Jackson, F., and R. Pargetter. 1986. Oughts, options, and actualism. The Philosophical Review 95: 233–255.
Levi, I. 1997. The covenant of reason. Cambridge: Cambridge University Press.
Lewis, D. 1986. Convention. Oxford: Basil Blackwell. originally published 1969.
McClennen, E.F. 1985. Prisoner’s Dilemma and resolute choice. In Paradoxes of rationality and cooperation, ed. R. Campbell and L. Sowden, 94–104. Vancouver: The University of British Columbia Press.
McClennen, E.F. 1990. Rationality and dynamic choice. Cambridge: Cambridge University Press.
Mulgan, T. 2001. The demands of consequentialism. Oxford: Clarendon.
Parfit, D. 1987. Reasons and Persons. Reprint with corrections. Oxford: Clarendon.

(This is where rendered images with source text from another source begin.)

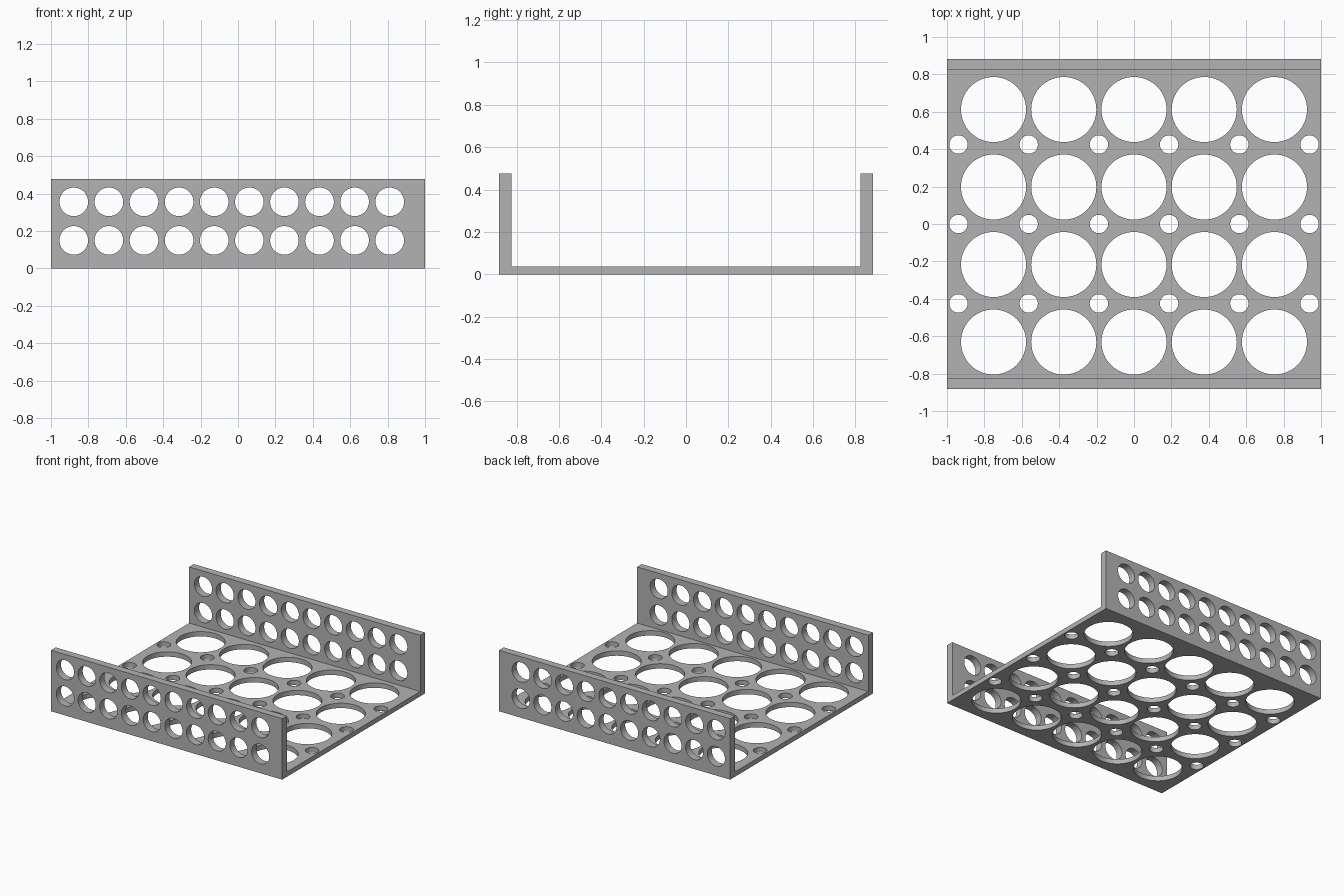
import bpy, bmesh, math
from mathutils import Matrix, Vector

if "Cube" in bpy.data.objects:
    bpy.data.objects.remove(bpy.data.objects["Cube"])

LENGTH, DEPTH, HEIGHT = 2.0, 1.764, 0.477
WALL, FLOOR = 0.058, 0.038

grey = bpy.data.materials.new("plain grey")
grey.diffuse_color = (0.45, 0.45, 0.45, 1)
grey.use_nodes = True
grey.node_tree.nodes["Principled BSDF"].inputs["Base Color"].default_value = grey.diffuse_color


def make_object(name, bm):
    bmesh.ops.recalc_face_normals(bm, faces=bm.faces)
    mesh = bpy.data.meshes.new(name)
    bm.to_mesh(mesh)
    bm.free()
    mesh.materials.append(grey)
    obj = bpy.data.objects.new(name, mesh)
    bpy.context.collection.objects.link(obj)
    return obj


def add_cylinder(bm, center, radius, depth, along_y=False):
    turn = Matrix.Rotation(math.pi / 2, 4, 'X') if along_y else Matrix()
    bmesh.ops.create_cone(bm, cap_ends=True, segments=64, radius1=radius,
                          radius2=radius, depth=depth,
                          matrix=Matrix.Translation(center) @ turn)


# U-shaped channel: profile in y/z extruded along x
y, yi = DEPTH / 2, DEPTH / 2 - WALL
profile = [(-y, 0), (y, 0), (y, HEIGHT), (yi, HEIGHT), (yi, FLOOR),
           (-yi, FLOOR), (-yi, HEIGHT), (-y, HEIGHT)]
bm = bmesh.new()
face = bm.faces.new([bm.verts.new((-LENGTH / 2, py, pz)) for py, pz in profile])
ext = bmesh.ops.extrude_face_region(bm, geom=[face])
moved = [v for v in ext["geom"] if isinstance(v, bmesh.types.BMVert)]
bmesh.ops.translate(bm, verts=moved, vec=Vector((LENGTH, 0, 0)))
tray = make_object("perforated_tray", bm)

# Hole cutters
bm = bmesh.new()
for i in range(5):                      # large floor holes
    for j in range(4):
        add_cylinder(bm, (0.3755 * (i - 2), -0.631 + 0.4143 * j, 0), 0.174, 0.12)
for i in range(6):                      # small floor holes
    for j in (-1, 0, 1):
        add_cylinder(bm, (0.3755 * (i - 2.5), 0.425 * j, 0), 0.049, 0.12)
for i in range(10):                     # two rows through both walls
    for z in (0.150, 0.356):
        add_cylinder(bm, (-0.878 + 0.1877 * i, 0, z), 0.0765, 2.2, True)
cutter = make_object("hole_cutter", bm)
cutter.hide_render = True

cut = tray.modifiers.new("holes", 'BOOLEAN')
cut.operation, cut.solver, cut.object = 'DIFFERENCE', 'EXACT', cutter
bpy.ops.object.select_all(action='DESELECT')
bpy.context.view_layer.objects.active = tray
tray.select_set(True)
bpy.ops.object.modifier_apply(modifier=cut.name)
bpy.data.objects.remove(cutter)

# Smooth hole walls, crisp rims
bpy.ops.object.shade_smooth_by_angle(angle=math.radians(30))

Parfit, D. 2011. On what matters. Oxford: Oxford University Press. forthcoming.
Regan, D. 1980. Utilitarianism and co-operation. Oxford: Clarendon.
Schelling, T.C. 1980. The strategy of conflict. Cambridge: Harvard University Press. originally published 1960.
Sobel, J.H. 1976. Utilitarianism and past and future mistakes. Noûs 10: 195–219.
Sugden, R. 1993. Thinking as a team: Towards an explanation of nonselfish behavior. Social Philosophy and Policy 10: 69–89.
Sugden, R. 2000. Team preferences. Economics and Philosophy 16: 175–204.
Woodard, C. 2003. Group-based reasons for action. Ethical Theory and Moral Practice 6: 215–229.
Woodard, C. 2008a. A new argument against rule consequentialism. Ethical Theory and Moral Practice 11: 247–61.
Woodard, C. 2008b. Reasons, patterns, and cooperation. New York: Routledge.
Woodard, C. 2009. What’s wrong with possibilism. Analysis 69: 219–226.
Zimmerman, M.J. 1996. The concept of moral obligation. Cambridge: Cambridge University Press.
I am very grateful to the late Susan Hurley, the late Michael Bacharach, and Alex Gregory for very helpful discussion of these issues. I am especially grateful to three anonymous referees and to Stephen Butterfill and Natalie Sebanz, all of whose extremely useful and generous comments helped me greatly improve this paper.
About this article
Cite this article
Woodard, C. Rationality and the Unit of Action. Rev.Phil.Psych. 2, 261–277 (2011). https://doi.org/10.1007/s13164-011-0058-z
- Joint Action
- Normative Reason
- Standard View
- Extended Unit
- Collective Action Problem